"If she is to be a jockey, then she should come to the jockey's room at the appointed time...change into her riding clothes, ride the races she is in, shower and change into her street clothes and then leave.... Did not the Supreme Court, on which she places her legal justification, rule...that separate facilities...cannot be made equal...? Just what individual merit does she possess that justifies her pampered and exceptional treatment? Certainly not the fact that she is a female, for the courts have already ruled that this is not grounds for discrimination."
Or maybe jockeys are just sensitive about the word "petite," which people keep using in connection with Kathy, who is in point of fact a pretty good-sized jockey. Or maybe they are afraid that, after feeling a lady's touch, horses may boycott men.
Renee Destache, 12, of Appleton, Wis., a seventh-grader and a member of the Einstein Junior High School cadet band, has been playing the tenor saxophone for only six months, and she has already gotten results from it.
She took her sax along when she went with her parents recently to the family cottage at Lake Hilbert, Wis. for the weekend. She practiced inside the cottage as her father and a friend squatted in a duck blind 200 feet from the cottage's pier, blowing duck calls and attracting nothing.

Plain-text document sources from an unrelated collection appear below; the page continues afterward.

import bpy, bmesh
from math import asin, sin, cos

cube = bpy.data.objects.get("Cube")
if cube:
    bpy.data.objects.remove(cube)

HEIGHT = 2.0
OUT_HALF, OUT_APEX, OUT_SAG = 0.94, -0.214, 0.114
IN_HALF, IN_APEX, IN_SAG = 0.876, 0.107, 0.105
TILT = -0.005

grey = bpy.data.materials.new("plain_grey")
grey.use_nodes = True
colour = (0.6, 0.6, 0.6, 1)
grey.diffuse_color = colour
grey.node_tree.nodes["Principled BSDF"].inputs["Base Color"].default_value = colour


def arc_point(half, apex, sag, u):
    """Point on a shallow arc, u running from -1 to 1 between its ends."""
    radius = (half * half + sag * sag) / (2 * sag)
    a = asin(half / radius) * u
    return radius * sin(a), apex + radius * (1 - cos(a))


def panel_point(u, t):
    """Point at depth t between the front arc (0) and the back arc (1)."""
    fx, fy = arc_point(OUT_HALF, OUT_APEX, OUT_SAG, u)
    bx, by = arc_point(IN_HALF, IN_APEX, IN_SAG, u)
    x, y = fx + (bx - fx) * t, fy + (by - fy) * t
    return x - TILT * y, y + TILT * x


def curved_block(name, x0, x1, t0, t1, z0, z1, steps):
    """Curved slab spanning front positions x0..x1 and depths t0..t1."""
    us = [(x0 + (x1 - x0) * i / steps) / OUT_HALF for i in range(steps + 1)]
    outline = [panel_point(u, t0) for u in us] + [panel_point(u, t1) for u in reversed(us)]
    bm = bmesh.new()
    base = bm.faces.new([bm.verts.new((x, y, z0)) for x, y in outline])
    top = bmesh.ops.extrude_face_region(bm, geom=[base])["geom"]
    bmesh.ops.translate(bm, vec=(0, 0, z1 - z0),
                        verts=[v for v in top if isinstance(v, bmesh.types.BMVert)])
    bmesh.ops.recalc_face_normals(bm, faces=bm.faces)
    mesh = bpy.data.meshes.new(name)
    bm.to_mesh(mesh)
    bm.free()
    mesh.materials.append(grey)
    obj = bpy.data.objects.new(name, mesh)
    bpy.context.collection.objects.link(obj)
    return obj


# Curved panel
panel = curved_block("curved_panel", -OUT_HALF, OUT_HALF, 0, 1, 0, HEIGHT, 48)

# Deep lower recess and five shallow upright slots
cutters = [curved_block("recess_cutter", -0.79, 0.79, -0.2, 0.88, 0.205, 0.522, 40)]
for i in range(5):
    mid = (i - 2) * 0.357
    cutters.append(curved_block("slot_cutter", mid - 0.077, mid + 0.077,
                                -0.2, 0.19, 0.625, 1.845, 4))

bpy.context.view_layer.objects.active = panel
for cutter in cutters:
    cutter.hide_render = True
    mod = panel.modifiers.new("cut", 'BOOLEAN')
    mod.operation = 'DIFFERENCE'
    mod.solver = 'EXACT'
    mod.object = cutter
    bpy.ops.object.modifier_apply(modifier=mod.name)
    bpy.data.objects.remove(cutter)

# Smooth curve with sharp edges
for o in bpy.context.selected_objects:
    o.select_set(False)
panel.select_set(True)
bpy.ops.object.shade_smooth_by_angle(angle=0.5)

At length Renee's mother, unwilling to hear a saxophone any longer, sent her outside. Renee went out to the end of the pier and began to practice there. Her father was about to shoo her away when five bluebills appeared over her head. The shotguns of Renee's father and his friend roared, and three of the bluebills dropped.

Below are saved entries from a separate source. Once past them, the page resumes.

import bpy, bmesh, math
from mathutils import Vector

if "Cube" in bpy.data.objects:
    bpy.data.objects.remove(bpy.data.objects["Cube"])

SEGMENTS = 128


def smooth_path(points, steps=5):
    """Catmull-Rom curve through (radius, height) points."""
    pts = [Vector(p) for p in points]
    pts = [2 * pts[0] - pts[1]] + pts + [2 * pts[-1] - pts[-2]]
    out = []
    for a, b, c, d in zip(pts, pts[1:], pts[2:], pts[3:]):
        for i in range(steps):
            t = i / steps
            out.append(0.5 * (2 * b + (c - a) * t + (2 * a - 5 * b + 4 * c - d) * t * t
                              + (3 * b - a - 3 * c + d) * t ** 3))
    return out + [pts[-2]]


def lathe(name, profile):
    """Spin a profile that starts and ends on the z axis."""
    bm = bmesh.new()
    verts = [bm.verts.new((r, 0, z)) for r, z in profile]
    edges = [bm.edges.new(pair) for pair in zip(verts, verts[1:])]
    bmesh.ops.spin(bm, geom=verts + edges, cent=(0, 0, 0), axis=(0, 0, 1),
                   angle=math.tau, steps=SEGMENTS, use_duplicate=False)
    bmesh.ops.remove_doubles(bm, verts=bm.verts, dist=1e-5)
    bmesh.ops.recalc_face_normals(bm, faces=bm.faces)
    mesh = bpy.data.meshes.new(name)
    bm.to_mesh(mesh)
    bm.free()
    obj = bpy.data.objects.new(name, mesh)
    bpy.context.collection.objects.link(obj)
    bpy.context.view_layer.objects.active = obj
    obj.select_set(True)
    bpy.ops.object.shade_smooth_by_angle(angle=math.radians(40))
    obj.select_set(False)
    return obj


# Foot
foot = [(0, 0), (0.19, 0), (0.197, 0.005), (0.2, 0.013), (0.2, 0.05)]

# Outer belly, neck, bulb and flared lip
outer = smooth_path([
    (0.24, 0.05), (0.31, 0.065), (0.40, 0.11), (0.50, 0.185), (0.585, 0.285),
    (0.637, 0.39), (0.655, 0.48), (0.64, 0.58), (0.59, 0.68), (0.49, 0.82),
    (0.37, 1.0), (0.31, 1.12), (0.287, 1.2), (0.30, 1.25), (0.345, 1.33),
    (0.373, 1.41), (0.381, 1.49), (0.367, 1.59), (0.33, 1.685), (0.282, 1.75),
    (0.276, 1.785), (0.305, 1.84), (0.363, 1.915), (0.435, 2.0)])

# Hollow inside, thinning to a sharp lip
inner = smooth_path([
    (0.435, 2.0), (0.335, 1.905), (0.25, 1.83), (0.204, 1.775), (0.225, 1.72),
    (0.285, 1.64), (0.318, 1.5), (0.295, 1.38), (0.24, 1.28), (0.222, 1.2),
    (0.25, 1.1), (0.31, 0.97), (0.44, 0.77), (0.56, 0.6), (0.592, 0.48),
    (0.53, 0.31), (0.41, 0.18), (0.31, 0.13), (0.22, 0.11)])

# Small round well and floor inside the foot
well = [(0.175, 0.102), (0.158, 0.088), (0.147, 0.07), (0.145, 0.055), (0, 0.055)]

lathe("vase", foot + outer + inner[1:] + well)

When informed of the incident, Renee's band director, Sam R. Ostwald, told her, "We'll have to have a talk about improving the musical quality of your tone." A few days later he told an interviewer, "She's getting better. I'm watching her closer now, and I've worked privately with her a few times."

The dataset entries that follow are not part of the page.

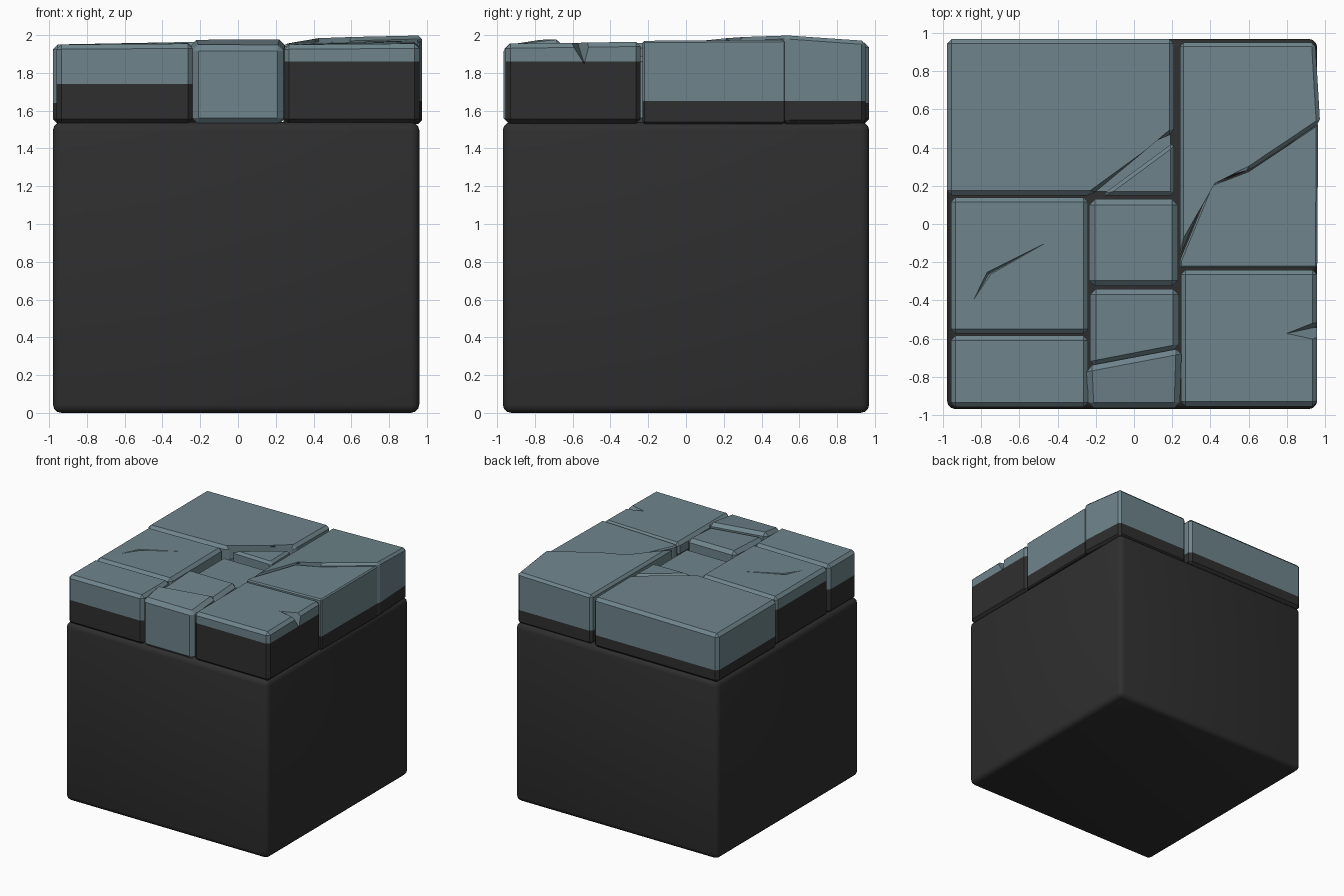
import bpy, bmesh
from mathutils import Vector

if "Cube" in bpy.data.objects:
    bpy.data.objects.remove(bpy.data.objects["Cube"])


def mat(name, col):
    m = bpy.data.materials.new(name)
    m.diffuse_color = (*col, 1)
    m.use_nodes = True
    m.node_tree.nodes["Principled BSDF"].inputs["Base Color"].default_value = m.diffuse_color
    return m


DARK = mat("dark_grey", (0.028, 0.028, 0.028))
BLUE = mat("slate_blue", (0.158, 0.232, 0.262))


def finish(name, bm, mats):
    bmesh.ops.recalc_face_normals(bm, faces=bm.faces)
    me = bpy.data.meshes.new(name)
    bm.to_mesh(me)
    bm.free()
    for m in mats:
        me.materials.append(m)
    ob = bpy.data.objects.new(name, me)
    bpy.context.collection.objects.link(ob)
    return ob


def paint_split(ob, level):
    """Faces below the level are dark, faces above it are blue."""
    bm = bmesh.new()
    bm.from_mesh(ob.data)
    bmesh.ops.bisect_plane(bm, geom=bm.verts[:] + bm.edges[:] + bm.faces[:],
                           plane_co=(0, 0, level), plane_no=(0, 0, 1))
    for f in bm.faces:
        f.material_index = 0 if f.calc_center_median().z < level else 1
    bm.to_mesh(ob.data)
    bm.free()


def stone(name, pts, level, bevel=0.025, bottom=1.53, cutters=()):
    """Bevelled prism from a counter-clockwise outline of (x, y, top z)."""
    bm = bmesh.new()
    top = [bm.verts.new(p) for p in pts]
    low = [bm.verts.new((p[0], p[1], bottom)) for p in pts]
    bm.faces.new(top)
    bm.faces.new(low[::-1])
    n = len(pts)
    for i in range(n):
        j = (i + 1) % n
        bm.faces.new((top[i], low[i], low[j], top[j]))
    if bevel:
        bmesh.ops.bevel(bm, geom=bm.edges[:], offset=bevel, segments=1,
                        profile=0.5, affect='EDGES', clamp_overlap=True)
    ob = finish(name, bm, (DARK, BLUE))
    for c in cutters:
        md = ob.modifiers.new("cut", 'BOOLEAN')
        md.operation, md.solver, md.object = 'DIFFERENCE', 'EXACT', c
        bpy.context.view_layer.update()
        dg = bpy.context.evaluated_depsgraph_get()
        me = bpy.data.meshes.new_from_object(ob.evaluated_get(dg))
        ob.modifiers.clear()
        ob.data = me
    paint_split(ob, level)
    return ob


def wedge(name, pts):
    bm = bmesh.new()
    for p in pts:
        bm.verts.new(p)
    bmesh.ops.convex_hull(bm, input=bm.verts)
    ob = finish(name, bm, (BLUE,))
    ob.hide_render = True
    return ob


def rect(x0, x1, y0, y1, zs):
    return [(x0, y0, zs[0]), (x1, y0, zs[1]), (x1, y1, zs[2]), (x0, y1, zs[3])]


# Base block with rounded edges
bm = bmesh.new()
bmesh.ops.create_cube(bm, size=1)
for v in bm.verts:
    v.co = Vector((v.co.x * 1.94 - 0.01, v.co.y * 1.94, (v.co.z + 0.5) * 1.54))
bmesh.ops.bevel(bm, geom=bm.edges[:], offset=0.045, segments=3, profile=0.5, affect='EDGES')
base = finish("base_block", bm, (DARK,))
bpy.context.view_layer.objects.active = base
base.select_set(True)
bpy.ops.object.shade_smooth_by_angle(angle=0.6)

# Back left slab with a broken corner, its chip and the floor of the crack
stone("back_left_slab", [(-.98, .15, 1.95), (-.22, .15, 1.965), (.05, .41, 1.965),
                         (.21, .475, 1.965), (.21, .97, 1.96), (-.98, .97, 1.95)], 1.64)
stone("broken_chip", [(-.17, .15, 1.95), (.21, .15, 1.945), (.21, .43, 1.95)], 1.64, 0.02)
stone("crack_floor", [(-.24, .17, 1.86), (.19, .17, 1.86), (.19, .5, 1.86)], 1.64, 0)

# Back right slab split in two by a crack, rear half raised
stone("back_right_slab_rear", [(.24, -.17, 1.95), (.41, .23, 1.985), (.61, .285, 1.99),
                               (.975, .53, 2.0), (.95, .95, 1.97), (.24, .95, 1.955)], 1.65, 0.02)
stone("back_right_slab_front", [(.24, -.23, 1.95), (.96, -.23, 1.97), (.965, .53, 1.975),
                                (.605, .265, 1.965), (.405, .21, 1.96), (.24, -.19, 1.95)],
      1.65, 0.01)

# Left middle slab with a hairline crease
crease = [wedge("crease_cutter_a", [(-.93, -.55, 1.97), (-.78, -.245, 1.97), (-.74, -.265, 1.97),
                                    (-.76, -.26, 1.935)]),
          wedge("crease_cutter_b", [(-.78, -.245, 1.97), (-.74, -.265, 1.97), (-.28, .0, 1.97),
                                    (-.76, -.26, 1.935)])]
stone("left_middle_slab", rect(-.96, -.24, -.575, .14, (1.95, 1.955, 1.96, 1.95)),
      1.84, cutters=crease)

# Centre slab, slightly sunken
stone("centre_slab", rect(-.235, .23, -.325, .13, (1.89, 1.89, 1.89, 1.89)), 1.0, 0.03)

# Front centre slab, cracked across
stone("front_centre_slab_rear", [(-.23, -.75, 1.945), (.235, -.66, 1.945), (.235, -.34, 1.965),
                                 (-.23, -.34, 1.965)], 1.0, 0.03)
stone("front_centre_slab_front", [(-.24, -.965, 1.945), (.24, -.965, 1.945), (.25, -.65, 1.98),
                                  (-.25, -.745, 1.98)], 1.0, 0.03)

# Front right slab with a chipped edge
notch = wedge("notch_cutter", [(.77, -.58, 1.98), (1.0, -.49, 1.98), (1.0, -.63, 1.98),
                               (1.0, -.53, 1.82)])
stone("front_right_slab", rect(.245, .96, -.955, -.24, (1.95, 1.955, 1.965, 1.95)),
      1.86, cutters=[notch])

# Front left slab
stone("front_left_slab", rect(-.96, -.24, -.96, -.585, (1.95, 1.955, 1.955, 1.95)), 1.74)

And probably ruined her for hunting.
A LITTLE TONE
Franklin Mieuli, owner of the San Francisco Warriors, says he wants to elevate NBA basketball, socially, above "the leaky-roof class." This Saturday night, then, before their game with the Lakers at the Cow Palace, the Warriors' fourth annual formal dinner will be held. Under ornate chandeliers, which Mieuli imported from Italy two summers ago while Rick Barry was negotiating his jump to Oakland, guests will dine on Japanese food at $25 per couple, for the benefit of a local charity. Dress will be black tie for the men and Japanese formal for the women, and among the guests will be the Warriors' wives. After dinner, basketball will be played.
THE NEW KELSO